A bipartisan group of House members has called on the Department of Transportation to reverse regulatory guidance issued in June that limits the ability of supply trucks to service oil and gas fields.
"Such a change significantly restricts the operations of individuals and businesses engaged in hydraulic fracturing or 'fracking' operations, thereby increasing their costs and restricting their ability to provide good-paying jobs to American citizens and low-cost energy to U.S. consumers," they wrote in a letter released Friday.
At issue is regulatory guidance that the Federal Motor Carrier Safety Administration (FMCSA) released in June. For the first time in decades, the FMCSA said that some supply vehicles would not benefit from a policy that allows drivers of commercial vehicles to stay on duty beyond the 11-hour limit that the government imposes for safety reasons.
It is often necessary for drivers servicing oil and gas fields to stay on duty beyond 11 hours because these fields can be in remote areas accessible only by unpaved roads. In addition, once these trucks get to the oil or gas field, they are often forced to wait to load or unload, based on the activity going on at the site.
Under the FMCSA's regulatory guidance, only drivers of trucks related directly to oil and gas operations will still benefit from the ability to stay on duty for extended periods of time. But other drivers, such as those driving trucks supplying general supplies, or moving sand and water to and from the site, will be capped at 11 hours a day.
The House letter argued that this new guidance would create two classes of drivers that would make it much harder for the oil and gas site to coordinate its operations. It also warned that the change would require more drivers and more trucks, which would increase cost and produce more vehicle traffic.
"Considering the substandard condition of this infrastructure, we believe this increased traffic to be an untenable outcome of this Guidance," they wrote.
A House aide said members are pressing the FMCSA to reassess its guidance, and at the very least go through formal rulemaking process rather than make this change through a guidance document.

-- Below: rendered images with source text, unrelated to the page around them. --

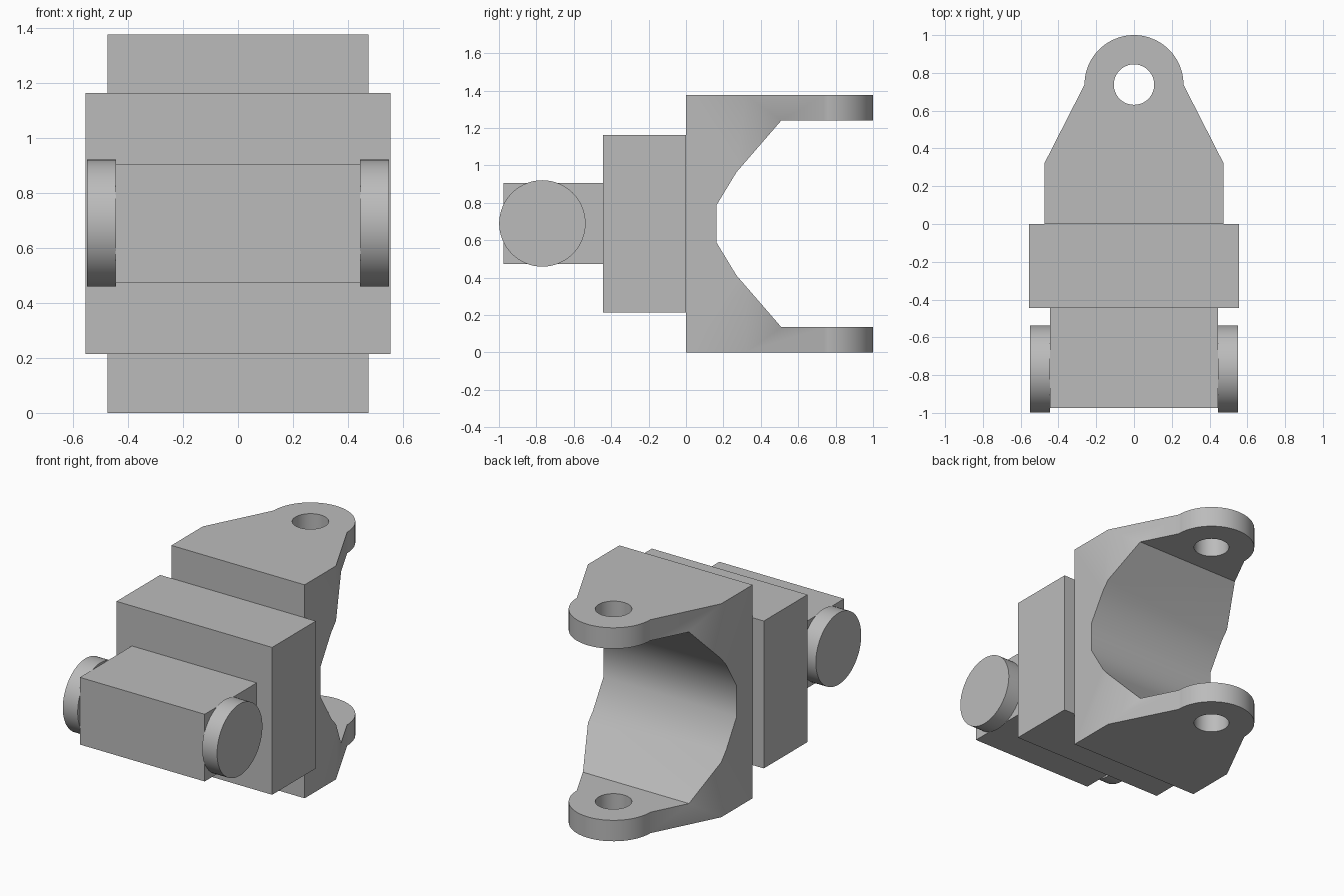
import bpy, bmesh
from math import cos, sin, radians, pi
from mathutils import Matrix, Vector

if "Cube" in bpy.data.objects:
    bpy.data.objects.remove(bpy.data.objects["Cube"], do_unlink=True)

grey = bpy.data.materials.new("plain grey")
grey.use_nodes = True
colour = (0.5, 0.5, 0.5, 1)
grey.diffuse_color = colour
grey.node_tree.nodes["Principled BSDF"].inputs["Base Color"].default_value = colour


def add_object(name, bm):
    bmesh.ops.recalc_face_normals(bm, faces=bm.faces)
    mesh = bpy.data.meshes.new(name)
    bm.to_mesh(mesh)
    bm.free()
    mesh.materials.append(grey)
    obj = bpy.data.objects.new(name, mesh)
    bpy.context.collection.objects.link(obj)
    return obj


def prism(name, points, direction):
    bm = bmesh.new()
    face = bm.faces.new([bm.verts.new(p) for p in points])
    new = bmesh.ops.extrude_face_region(bm, geom=[face])["geom"]
    verts = [v for v in new if isinstance(v, bmesh.types.BMVert)]
    bmesh.ops.translate(bm, verts=verts, vec=Vector(direction))
    return add_object(name, bm)


def box(name, low, high):
    (x0, y0, z0), (x1, y1, z1) = low, high
    base = [(x0, y0, z0), (x1, y0, z0), (x1, y1, z0), (x0, y1, z0)]
    return prism(name, base, (0, 0, z1 - z0))


def cylinder(name, centre, radius, depth, rotation=Matrix()):
    bm = bmesh.new()
    bmesh.ops.create_cone(bm, cap_ends=True, segments=64, radius1=radius,
                          radius2=radius, depth=depth,
                          matrix=Matrix.Translation(centre) @ rotation)
    return add_object(name, bm)


def smooth(obj):
    bpy.ops.object.select_all(action="DESELECT")
    obj.select_set(True)
    bpy.context.view_layer.objects.active = obj
    bpy.ops.object.shade_smooth_by_angle(angle=radians(35))


def cut(obj, cutter):
    mod = obj.modifiers.new("cut", "BOOLEAN")
    mod.operation = "DIFFERENCE"
    mod.solver = "EXACT"
    mod.object = cutter
    bpy.context.view_layer.objects.active = obj
    bpy.ops.object.modifier_apply(modifier=mod.name)
    bpy.data.objects.remove(cutter, do_unlink=True)


# Clevis bracket: tapered plan with a rounded end
height, eye_y, eye_r = 1.376, 0.738, 0.262
outline = [(-0.475, 0, 0), (0.475, 0, 0), (0.475, 0.32, 0)]
for i in range(41):
    a = pi * i / 40
    outline.append((eye_r * cos(a), eye_y + eye_r * sin(a), 0))
outline.append((-0.475, 0.32, 0))
bracket = prism("clevis_bracket", outline, (0, 0, height))

# Faceted opening between the two lugs
half = [(1.2, 0.135), (0.51, 0.135), (0.27, 0.412), (0.162, 0.59)]
profile = half + [(y, height - z) for y, z in reversed(half)]
cut(bracket, prism("opening_cutter", [(-1, y, z) for y, z in profile], (2, 0, 0)))

# Pin hole through both lugs
cut(bracket, cylinder("hole_cutter", (0, eye_y, height / 2), 0.107, 2))
smooth(bracket)

# Stepped blocks
box("middle_block", (-0.555, -0.445, 0.214), (0.555, 0, 1.164))
box("front_block", (-0.445, -0.975, 0.473), (0.445, -0.445, 0.906))

# Round end caps on the sides of the front block
turn = Matrix.Rotation(pi / 2, 4, "Y")
for side, sign in (("left", 1), ("right", -1)):
    smooth(cylinder(side + "_end_cap", (sign * 0.497, -0.768, 0.69), 0.231, 0.106, turn))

An official process would also allow industry input into the decision.
"Changes of such magnitude must be made only after the industry has had proper time to review this change and submit comments to FMCSA," they wrote.
The aide said that while the FMCSA guidance took effect in early June, officials have since extended the comment period and are holding "listening sessions" across the country, which could be a sign that the FMCSA is open to adjusting the guidance.